> **Aim of the task**
Only the lines with the string "faces" are needed; return each of them from the entries below.

┌─ Study material

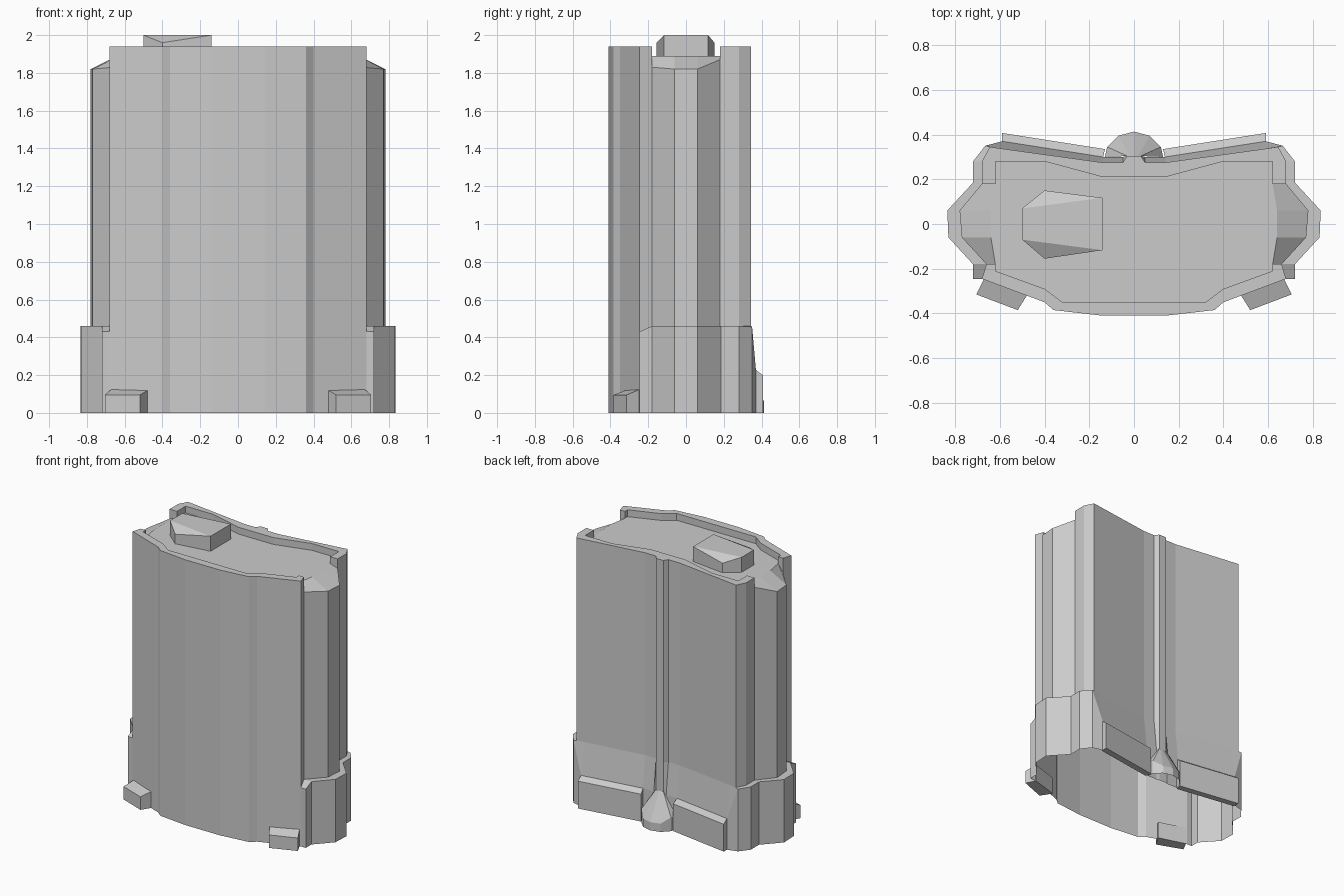
import bpy, bmesh

if "Cube" in bpy.data.objects:
    bpy.data.objects.remove(bpy.data.objects["Cube"])


def finish(name, bm):
    bmesh.ops.remove_doubles(bm, verts=bm.verts[:], dist=0.0005)
    bmesh.ops.dissolve_degenerate(bm, edges=bm.edges[:], dist=0.0005)
    bmesh.ops.recalc_face_normals(bm, faces=bm.faces[:])
    me = bpy.data.meshes.new(name)
    bm.to_mesh(me)
    bm.free()
    ob = bpy.data.objects.new(name, me)
    bpy.context.collection.objects.link(ob)
    return ob


def prism(name, base, tops, z0=0.0):
    """Upright solid: xy outline, with its own top height per corner."""
    bm = bmesh.new()
    lo = [bm.verts.new((x, y, z0)) for x, y in base]
    hi = [bm.verts.new((x, y, z)) for x, y, z in tops]
    n = len(lo)
    bm.faces.new(lo[::-1])
    for i in range(n):
        j = (i + 1) % n
        bm.faces.new((lo[i], lo[j], hi[j], hi[i]))
    return bm, hi


# Half outline, front to back: wall x, y | rim inner x, y | rim top z
wall = [
    (.14, -.41, .14, -.35, 1.94), (.36, -.385, .32, -.35, 1.94),
    (.40, -.35, .40, -.29, 1.94), (.68, -.245, .62, -.21, 1.94),
    (.68, -.245, .62, -.21, 1.94), (.66, -.18, .62, -.18, 1.94),
    (.66, -.18, .62, -.18, 1.83), (.77, -.06, .64, -.06, 1.82),
    (.78, .06, .64, .06, 1.82), (.68, .18, .62, .18, 1.87),
    (.68, .18, .62, .18, 1.94), (.68, .28, .62, .28, 1.94),
    (.645, .345, .60, .28, 1.94), (.59, .337, .40, .28, 1.94),
    (.14, .275, .14, .21, 1.94), (.05, .275, .05, .21, 1.94),
    (.03, .305, .03, .21, 1.94),
]
# Base collar for the same points: widening dx, dy | collar top z | wall start z
collar = [(0, 0, .43, .43)] * 4 + [
    (.04, 0, .43, .43), (.06, 0, .46, .46), (.06, 0, .46, .46),
    (.06, 0, .46, .46), (.055, 0, .46, .46), (.04, .005, .46, .46),
    (.04, .005, .46, .46), (.04, 0, .46, .46), (.02, .005, .455, .46),
    (0, .033, .23, .46), (0, .025, .23, .46), (0, .025, .23, .46),
    (0, 0, .23, .46),
]

# Body shell with collar, rim and recessed floor, open underneath
FLOOR = 1.89
half = []
for (x, y, ix, iy, t), (dx, dy, h, s) in zip(wall, collar):
    inner_top = max(t, FLOOR)
    half.append([(x + dx, y + dy, 0), (x + dx, y + dy, h), (x, y, s),
                 (x, y, t), (ix, iy, inner_top), (ix, iy, FLOOR)])
cols = half + [[(-x, y, z) for x, y, z in c] for c in reversed(half)]
bm = bmesh.new()
grid = [[bm.verts.new(p) for p in c] for c in cols]
for i, a in enumerate(grid):
    b = grid[(i + 1) % len(grid)]
    for k in range(5):
        bm.faces.new((a[k], b[k], b[k + 1], a[k + 1]))
bmesh.ops.remove_doubles(bm, verts=bm.verts[:], dist=0.0005)
# floor follows the inner rim outline
ring = []
for c in cols:
    if not ring or (c[5] != ring[-1]):
        ring.append(c[5])
bm.faces.new([bm.verts.new(p) for p in ring])
finish("magazine_body", bm)

# Top block with two drooping corners
o = [(-.50, -.07), (-.40, -.155), (-.14, -.117), (-.14, .117), (-.40, .15), (-.50, .07)]
bm, hi = prism("top_block", o,
               [(x, y, 1.96 if abs(y) > .14 else 2.0) for x, y in o], 1.88)
for idx in ((0, 2, 3, 5), (0, 1, 2), (3, 4, 5)):
    bm.faces.new([hi[i] for i in idx])
finish("top_block", bm)

for side, s in (("right", 1), ("left", -1)):
    # Front foot clips
    o = [(.47 * s, -.305), (.52 * s, -.385), (.705 * s, -.315), (.67 * s, -.245)]
    bm, hi = prism("clip", o, [(x, y, z) for (x, y), z in zip(o, (.125, .095, .095, .125))])
    bm.faces.new(hi)
    finish("front_clip_" + side, bm)
    # Rear foot bars
    o = [(.14 * s, .29), (.59 * s, .36), (.59 * s, .407), (.13 * s, .335)]
    bm, hi = prism("bar", o, [(x, y, z) for (x, y), z in zip(o, (.235, .235, .20, .20))])
    bm.faces.new(hi)
    finish("rear_bar_" + side, bm)

# Faceted rear boss under the spine
r = [(.13, .30), (.12, .345), (.07, .395), (0, .413)]
r += [(-x, y) for x, y in reversed(r[:-1])]
bm = bmesh.new()
lo = [bm.verts.new((x, y, 0)) for x, y in r]
hi = [bm.verts.new((x, y, .06 if abs(x) < .1 else .10)) for x, y in r]
apex = [bm.verts.new((x * .25, .304, .25)) for x, y in r]
for i in range(len(r) - 1):
    bm.faces.new((lo[i], lo[i + 1], hi[i + 1], hi[i]))
    bm.faces.new((hi[i], hi[i + 1], apex[i + 1], apex[i]))
finish("rear_boss", bm)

└─

> **Exercise result**
    bmesh.ops.recalc_face_normals(bm, faces=bm.faces[:])
    bm.faces.new(lo[::-1])
        bm.faces.new((lo[i], lo[j], hi[j], hi[i]))
        bm.faces.new((a[k], b[k], b[k + 1], a[k + 1]))
bm.faces.new([bm.verts.new(p) for p in ring])
    bm.faces.new([hi[i] for i in idx])
    bm.faces.new(hi)
    bm.faces.new(hi)
    bm.faces.new((lo[i], lo[i + 1], hi[i + 1], hi[i]))
    bm.faces.new((hi[i], hi[i + 1], apex[i + 1], apex[i]))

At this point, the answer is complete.